And I was right. That two weeks would be spent living in a local hotel, driving to the house each day, checking on the cleanup crews, talking with insurance agents (who were all on vacation for the holidays, naturally), wandering around town trying not to spend money frivolously, wishing, just WISHING I had my kitchen back so I could make a simple sandwich in the privacy of my own home without having to place an order, wait for the food, wait for the check, wait for the waiter to return with my card and the check, figure the tip, and try, just TRY to get out for less than $20, only to head back to the hotel for a late afternoon/early evening mind-numbing cocktail and prayers to the Hotel Gods that tonight’s new neighbors would not have small children who were excited to see the historic train, located some fifty feet away.

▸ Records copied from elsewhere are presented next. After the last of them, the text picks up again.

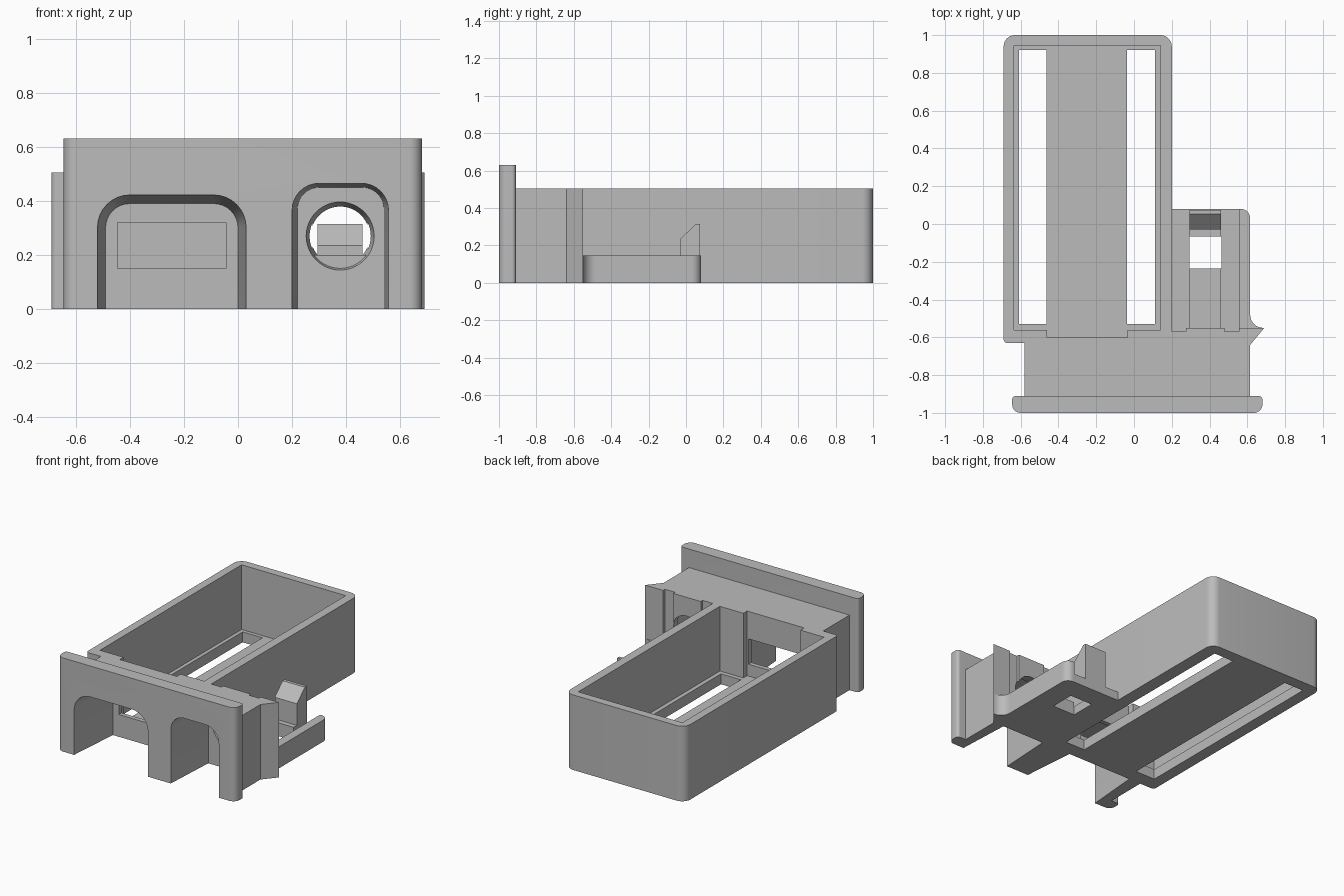
import bpy, bmesh
from math import pi, cos, sin
from mathutils import Vector

if "Cube" in bpy.data.objects:
    bpy.data.objects.remove(bpy.data.objects["Cube"])

grey = bpy.data.materials.new("plain grey")
grey.use_nodes = True
grey.diffuse_color = (0.5, 0.5, 0.5, 1)
grey.node_tree.nodes["Principled BSDF"].inputs["Base Color"].default_value = (0.5, 0.5, 0.5, 1)


def outline(corners, steps=8):
    """2D outline; a corner with a third value is rounded by that radius."""
    pts = []
    for i, c in enumerate(corners):
        p = Vector(c[:2])
        if len(c) == 2:
            pts.append(p)
            continue
        a = (Vector(corners[i - 1][:2]) - p).normalized() * c[2]
        b = (Vector(corners[(i + 1) % len(corners)][:2]) - p).normalized() * c[2]
        for k in range(steps + 1):
            t = k / steps * pi / 2
            pts.append(p + a * (1 - sin(t)) + b * (1 - cos(t)))
    return pts


def loft(name, first, last):
    """Solid between two matching rings of 3D points."""
    bm = bmesh.new()
    r1 = [bm.verts.new(p) for p in first]
    r2 = [bm.verts.new(p) for p in last]
    bm.faces.new(r1)
    bm.faces.new(r2)
    for i in range(len(r1)):
        bm.faces.new((r1[i - 1], r1[i], r2[i], r2[i - 1]))
    bmesh.ops.recalc_face_normals(bm, faces=bm.faces)
    mesh = bpy.data.meshes.new(name)
    bm.to_mesh(mesh)
    bm.free()
    mesh.materials.append(grey)
    ob = bpy.data.objects.new(name, mesh)
    bpy.context.collection.objects.link(ob)
    return ob


def prism(name, corners, z0, z1):
    pts = outline(corners)
    return loft(name, [(p.x, p.y, z0) for p in pts], [(p.x, p.y, z1) for p in pts])


def box(name, x0, x1, y0, y1, z0, z1):
    return prism(name, [(x0, y0), (x1, y0), (x1, y1), (x0, y1)], z0, z1)


def cut(target, cutters):
    for c in cutters:
        c.hide_render = True
        mod = target.modifiers.new("cut", "BOOLEAN")
        mod.operation, mod.solver, mod.object = "DIFFERENCE", "EXACT", c
    dg = bpy.context.evaluated_depsgraph_get()
    mesh = bpy.data.meshes.new_from_object(target.evaluated_get(dg))
    target.modifiers.clear()
    target.data = mesh


def pocket(name, front, back, y0, y1):
    """Drafted arch open at the bottom; each end is (left, right, top, radius)."""
    rings = []
    for (l, r, top, rad), y in ((front, y0), (back, y1)):
        pts = outline([(l, -0.1), (r, -0.1), (r, top, rad), (l, top, rad)])
        rings.append([(p.x, y, p.y) for p in pts])
    return loft(name, *rings)


# Front plate
front_plate = prism("front_plate", [(-0.645, -1, 0.045), (0.68, -1, 0.045),
                                    (0.68, -0.91, 0.02), (-0.645, -0.91, 0.02)], 0, 0.63)

# Main body: connector block, side wing and long tray in one profile
body = prism("body", [(-0.58, -0.91), (0.615, -0.91), (0.615, -0.64), (0.69, -0.55),
                      (0.2, -0.55), (0.2, 1, 0.06), (-0.69, 1, 0.06),
                      (-0.69, -0.63, 0.02), (-0.58, -0.63)], 0, 0.505)

# Pockets in the front
pockets = [
    pocket("wide_pocket_cutter", (-0.52, 0.03, 0.422, 0.12), (-0.49, 0.0, 0.39, 0.09), -1.001, -0.63),
    pocket("narrow_pocket_cutter", (0.2, 0.557, 0.465, 0.1), (0.22, 0.54, 0.45, 0.08), -1.001, -0.63),
]
cut(front_plate, pockets)

# Round port with a flat sill
rings = []
for rad, y in ((0.128, -0.64), (0.107, -0.54)):
    rings.append([(0.378 + rad * cos(k * pi / 24), y, 0.27 + rad * sin(k * pi / 24))
                  for k in range(48)])
port = loft("port_cutter", *rings)
sill = box("sill_cutter", 0.2, 0.6, -0.6, -0.5, 0.1, 0.2)
cut(port, [sill])

# Tray cavity, floor slots, window and rear grooves
cavity = prism("cavity_cutter", [(-0.635, -0.56), (-0.46, -0.56), (-0.46, -0.6), (-0.035, -0.6),
                                 (-0.035, -0.56), (0.14, -0.56), (0.14, 0.945), (-0.635, 0.945)],
               0.07, 0.6)
slots = [box("slot_cutter", l, l + 0.148, -0.53, 0.92, -0.1, 0.1) for l in (-0.61, -0.037)]
window = box("window_cutter", -0.445, -0.045, -0.7, -0.58, 0.15, 0.32)
grooves = [box("groove_cutter", l, l + 0.075, -0.57, -0.5, 0.06, 0.6) for l in (0.2, 0.48)]
cut(body, pockets + [port, cavity, window] + slots + grooves)

# Small latch tray: floor and raised centre strip with a hole, side rail
hole = box("hole_cutter", 0.293, 0.462, -0.235, -0.065, -0.1, 0.2)
latch_floor = box("latch_floor", 0.2, 0.555, -0.55, 0.08, 0, 0.06)
latch_strip = box("latch_strip", 0.295, 0.46, -0.55, 0.075, 0.06, 0.09)
for part in (latch_floor, latch_strip):
    cut(part, [hole])
latch_rail = prism("latch_rail", [(0.555, -0.55), (0.69, -0.55), (0.615, -0.55, 0.07),
                                  (0.615, 0.08, 0.05), (0.555, 0.08)], 0, 0.145)

# Latch hook with a sloped front
profile = [(-0.03, 0.09), (0.075, 0.09), (0.075, 0.315), (0.053, 0.315), (-0.03, 0.235)]
latch_hook = loft("latch_hook", [(0.295, y, z) for y, z in profile],
                  [(0.46, y, z) for y, z in profile])

# Remove cutters and smooth the rounded corners
for ob in [o for o in bpy.data.objects if "_cutter" in o.name]:
    bpy.data.objects.remove(ob)
bpy.ops.object.select_all(action="DESELECT")
for ob in (front_plate, body, latch_rail):
    ob.select_set(True)
    bpy.context.view_layer.objects.active = ob
bpy.ops.object.shade_smooth_by_angle(angle=0.5)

To be expected, no doubt.

But what I’d NOT expected was that today, more than Five Weeks later, on my birthday, no less, I’d STILL be without albums and turntable! As it stands at this very moment, all 600 or so LP’s are safely stored in an upstairs closet, where cleanup crews could not find them proudly displayed and accidentally send them crashing to the floor as they tried to move an entire 7-foot tall book case loaded down with precious vinyl.

“Better safe than sorry,” said I, and took it upon myself to make no fewer than 23 trips up and down the fifteen stairs to hide them safely out of sight and mind, protected from the clumsy fingers of the unannointed.

And let me tell you, Five Weeks is a long time.

Long enough to grow numb to the silence-enshrouded dinners. Long enough to forget the joy of arranging and rearranging. Long enough, in fact, to forget what I even have in the collection at all.

But today marked the end of cleanup crews. The end of painters, plastic drop cloths, and unexpected visits from clean and sober folks who talk way too loudly. Not quite the end of insurance paperwork, but we don’t live in a perfect world. Not yet.

And yet now, with freedom on the horizon, it occurs to me that there’s No Better Time than the present to rearrange our living situation. “If EVER there was a time to make those changes, it’s NOW, BEFORE making that second batch of 23 flights up and down the stairs with armloads of albums.” While I can’t bear the thought of another single day without being able to listen to my vinyl, at the same time, I can’t seem to decide on the best way to store them so they’re all at EYE LEVEL, within reasonable proximity to the turntable.

Prologue: the vinyl, back in action, a few days after this rant.

This, of course, is to say nothing of the issue of arranging the albums themselves. I’ve never been an “alphabetical” kind of guy… how can the Beatles and Black Sabbath be neighbors? Back in the day, I always arranged by emotional state. One of my favorite on-screen moments is John Cusack’s character in High Fidelity… arranging his albums autobiographically. And Dick, walking through the stacks of LP’s, as if in a trance, trying desperately to sound cool… “I could help you… uh… man… if you want…” or something like that. I’m not going to google the script right this moment.

My point, if there can possibly be one on a night like tonight, is that I’m tired, and I want to listen to my records again. But there are miles to go before I drop the needle on the wax again. Maybe this weekend? (Maybe tomorrow, maybe next summer… Girl, I just don’t know…)

Bottom line: Life without vinyl sucks. Life with vinyl, but without the means to play it, is treacherous. And life with a ton of vinyl that you love, that was NOT destroyed in the house fire, that is stashed away in the closet at the top of the stairs waiting for you to come bring it back into rotation, is, somehow, divine.